┏━━

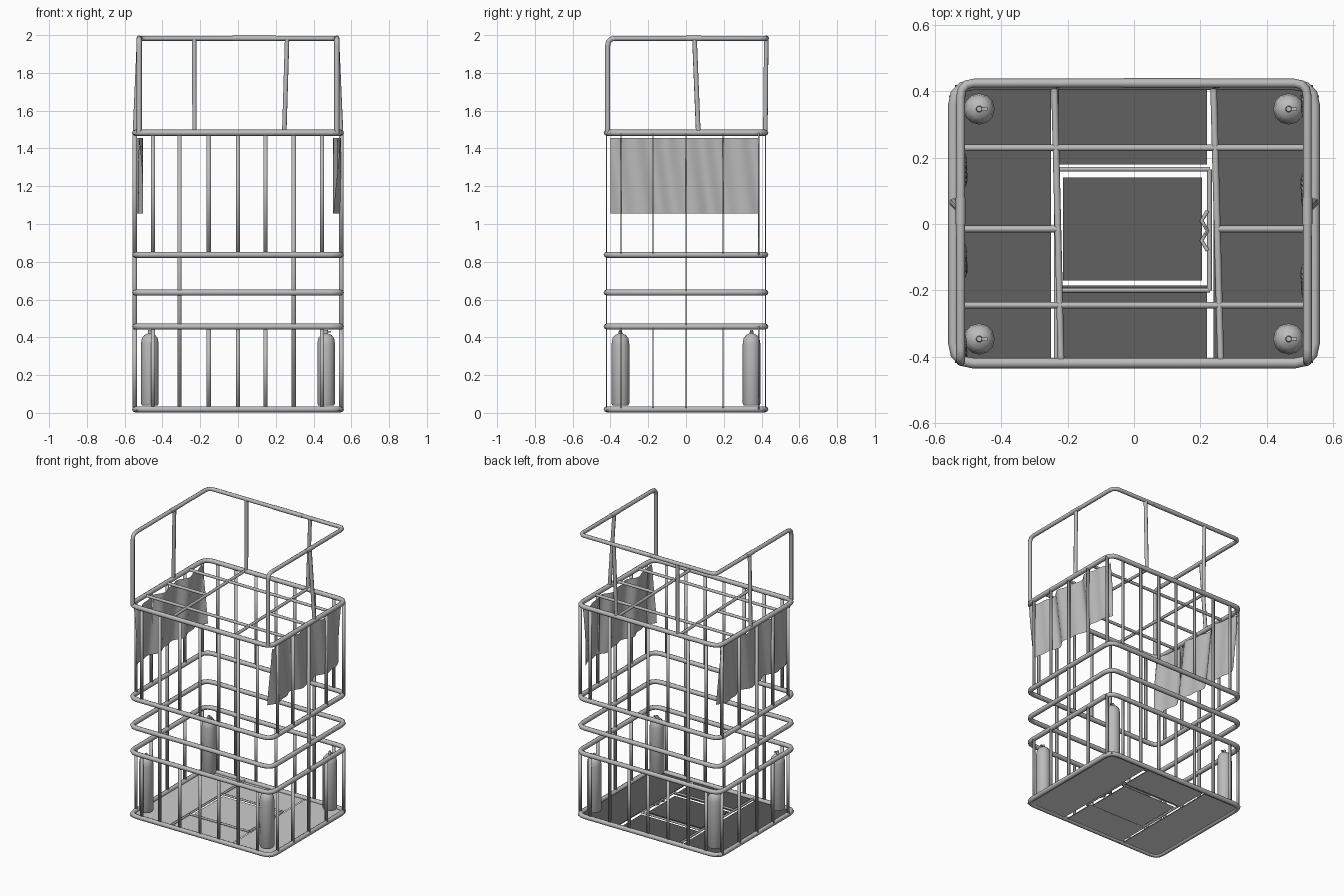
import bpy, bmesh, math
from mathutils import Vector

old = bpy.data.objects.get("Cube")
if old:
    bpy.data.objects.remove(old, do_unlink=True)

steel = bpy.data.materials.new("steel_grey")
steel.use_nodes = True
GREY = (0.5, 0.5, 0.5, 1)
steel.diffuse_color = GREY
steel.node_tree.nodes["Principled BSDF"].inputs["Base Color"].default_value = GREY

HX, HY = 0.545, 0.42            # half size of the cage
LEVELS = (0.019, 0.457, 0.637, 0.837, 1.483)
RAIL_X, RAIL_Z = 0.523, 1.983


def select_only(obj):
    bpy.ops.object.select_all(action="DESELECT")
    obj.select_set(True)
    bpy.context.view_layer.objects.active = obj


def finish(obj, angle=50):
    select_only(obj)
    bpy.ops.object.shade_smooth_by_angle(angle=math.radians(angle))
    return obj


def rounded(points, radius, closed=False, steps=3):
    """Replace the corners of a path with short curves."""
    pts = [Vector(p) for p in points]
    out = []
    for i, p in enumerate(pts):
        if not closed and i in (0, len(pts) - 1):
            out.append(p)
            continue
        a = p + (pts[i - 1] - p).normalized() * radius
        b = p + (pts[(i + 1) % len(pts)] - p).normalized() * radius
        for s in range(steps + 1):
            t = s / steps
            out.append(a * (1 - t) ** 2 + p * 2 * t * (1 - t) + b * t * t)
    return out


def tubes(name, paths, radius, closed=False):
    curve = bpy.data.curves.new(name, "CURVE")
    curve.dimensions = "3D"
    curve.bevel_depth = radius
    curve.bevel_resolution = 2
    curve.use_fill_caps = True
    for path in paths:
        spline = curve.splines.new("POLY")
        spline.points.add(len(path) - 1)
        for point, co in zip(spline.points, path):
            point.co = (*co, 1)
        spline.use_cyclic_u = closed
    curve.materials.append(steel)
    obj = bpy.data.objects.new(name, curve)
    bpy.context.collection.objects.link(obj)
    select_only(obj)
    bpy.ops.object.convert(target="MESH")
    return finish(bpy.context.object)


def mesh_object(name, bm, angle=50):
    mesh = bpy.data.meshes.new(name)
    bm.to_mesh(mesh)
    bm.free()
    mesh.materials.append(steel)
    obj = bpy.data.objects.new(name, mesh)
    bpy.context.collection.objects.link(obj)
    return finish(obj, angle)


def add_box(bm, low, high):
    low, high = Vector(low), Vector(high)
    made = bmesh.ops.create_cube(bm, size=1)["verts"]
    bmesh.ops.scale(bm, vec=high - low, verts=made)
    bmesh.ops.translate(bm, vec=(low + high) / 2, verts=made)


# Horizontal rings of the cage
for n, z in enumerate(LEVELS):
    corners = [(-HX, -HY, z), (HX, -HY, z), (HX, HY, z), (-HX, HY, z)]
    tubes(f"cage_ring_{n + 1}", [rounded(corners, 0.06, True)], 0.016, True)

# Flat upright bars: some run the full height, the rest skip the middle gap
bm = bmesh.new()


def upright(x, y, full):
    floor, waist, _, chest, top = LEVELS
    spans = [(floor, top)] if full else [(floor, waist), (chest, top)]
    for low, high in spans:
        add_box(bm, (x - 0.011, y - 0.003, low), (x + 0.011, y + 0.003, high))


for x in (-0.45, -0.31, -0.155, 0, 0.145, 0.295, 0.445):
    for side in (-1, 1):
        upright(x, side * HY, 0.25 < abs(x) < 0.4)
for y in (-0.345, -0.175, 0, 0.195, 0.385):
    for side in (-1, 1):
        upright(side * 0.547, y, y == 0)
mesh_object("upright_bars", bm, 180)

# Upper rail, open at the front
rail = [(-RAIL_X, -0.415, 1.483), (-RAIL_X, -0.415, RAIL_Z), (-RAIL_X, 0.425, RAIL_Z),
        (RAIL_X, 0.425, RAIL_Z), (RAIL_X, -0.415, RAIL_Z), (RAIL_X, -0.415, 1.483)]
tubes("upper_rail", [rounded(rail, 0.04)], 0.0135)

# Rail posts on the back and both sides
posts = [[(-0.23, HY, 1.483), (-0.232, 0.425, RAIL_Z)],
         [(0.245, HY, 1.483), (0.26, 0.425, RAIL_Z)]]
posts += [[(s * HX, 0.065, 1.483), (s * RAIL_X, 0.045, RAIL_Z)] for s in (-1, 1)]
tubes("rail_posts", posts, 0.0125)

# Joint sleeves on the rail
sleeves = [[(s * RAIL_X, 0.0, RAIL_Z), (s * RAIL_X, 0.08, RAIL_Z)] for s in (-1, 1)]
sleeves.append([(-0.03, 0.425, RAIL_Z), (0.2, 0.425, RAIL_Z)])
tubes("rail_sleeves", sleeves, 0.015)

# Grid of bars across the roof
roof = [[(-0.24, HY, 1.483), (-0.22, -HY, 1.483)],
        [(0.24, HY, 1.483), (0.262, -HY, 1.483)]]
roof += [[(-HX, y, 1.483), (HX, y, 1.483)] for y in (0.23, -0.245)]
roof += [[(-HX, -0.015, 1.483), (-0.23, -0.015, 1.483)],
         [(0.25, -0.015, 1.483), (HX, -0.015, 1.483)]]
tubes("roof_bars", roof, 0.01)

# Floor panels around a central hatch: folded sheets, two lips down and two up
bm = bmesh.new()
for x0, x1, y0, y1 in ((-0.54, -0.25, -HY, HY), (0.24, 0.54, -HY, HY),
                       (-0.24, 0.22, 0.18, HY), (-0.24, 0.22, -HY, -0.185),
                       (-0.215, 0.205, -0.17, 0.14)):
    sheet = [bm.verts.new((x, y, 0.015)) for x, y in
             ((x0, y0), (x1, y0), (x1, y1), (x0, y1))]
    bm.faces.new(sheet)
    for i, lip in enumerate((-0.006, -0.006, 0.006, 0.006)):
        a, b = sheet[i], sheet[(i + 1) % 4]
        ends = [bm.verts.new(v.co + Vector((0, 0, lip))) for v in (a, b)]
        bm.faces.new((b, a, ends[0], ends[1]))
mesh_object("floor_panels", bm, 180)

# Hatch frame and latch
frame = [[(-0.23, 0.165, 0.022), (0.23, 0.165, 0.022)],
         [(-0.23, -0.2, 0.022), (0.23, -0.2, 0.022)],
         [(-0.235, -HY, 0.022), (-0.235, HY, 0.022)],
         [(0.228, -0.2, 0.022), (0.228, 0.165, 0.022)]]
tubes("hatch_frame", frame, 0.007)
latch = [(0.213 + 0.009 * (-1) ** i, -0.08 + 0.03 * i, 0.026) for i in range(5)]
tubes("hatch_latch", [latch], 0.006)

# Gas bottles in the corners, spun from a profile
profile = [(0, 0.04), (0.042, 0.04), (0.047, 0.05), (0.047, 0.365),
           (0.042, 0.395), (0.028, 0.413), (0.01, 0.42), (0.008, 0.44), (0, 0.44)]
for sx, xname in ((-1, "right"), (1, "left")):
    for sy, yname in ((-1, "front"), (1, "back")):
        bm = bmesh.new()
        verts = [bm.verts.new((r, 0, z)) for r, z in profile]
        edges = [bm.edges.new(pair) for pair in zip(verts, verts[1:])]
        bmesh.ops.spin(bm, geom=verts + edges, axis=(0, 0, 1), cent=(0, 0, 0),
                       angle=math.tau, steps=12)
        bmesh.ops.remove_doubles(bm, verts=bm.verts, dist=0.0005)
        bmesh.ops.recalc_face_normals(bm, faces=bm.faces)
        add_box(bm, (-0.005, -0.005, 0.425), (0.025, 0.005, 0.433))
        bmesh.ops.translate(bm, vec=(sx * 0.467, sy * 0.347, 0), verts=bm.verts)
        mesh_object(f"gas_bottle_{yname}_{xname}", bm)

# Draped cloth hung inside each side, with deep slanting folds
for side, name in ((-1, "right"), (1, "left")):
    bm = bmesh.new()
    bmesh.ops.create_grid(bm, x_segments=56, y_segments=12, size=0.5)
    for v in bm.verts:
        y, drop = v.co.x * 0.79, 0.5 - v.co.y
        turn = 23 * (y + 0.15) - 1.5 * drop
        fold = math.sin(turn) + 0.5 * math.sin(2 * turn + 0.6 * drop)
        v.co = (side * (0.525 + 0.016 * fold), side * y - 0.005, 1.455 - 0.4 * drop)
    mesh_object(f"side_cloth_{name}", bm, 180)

┗━━

◆ **WHAT THIS TASK INVOLVES**
Show every line above in which the word "chest" is found.

◆ **RESULT OF THIS EXERCISE**
    floor, waist, _, chest, top = LEVELS
    spans = [(floor, top)] if full else [(floor, waist), (chest, top)]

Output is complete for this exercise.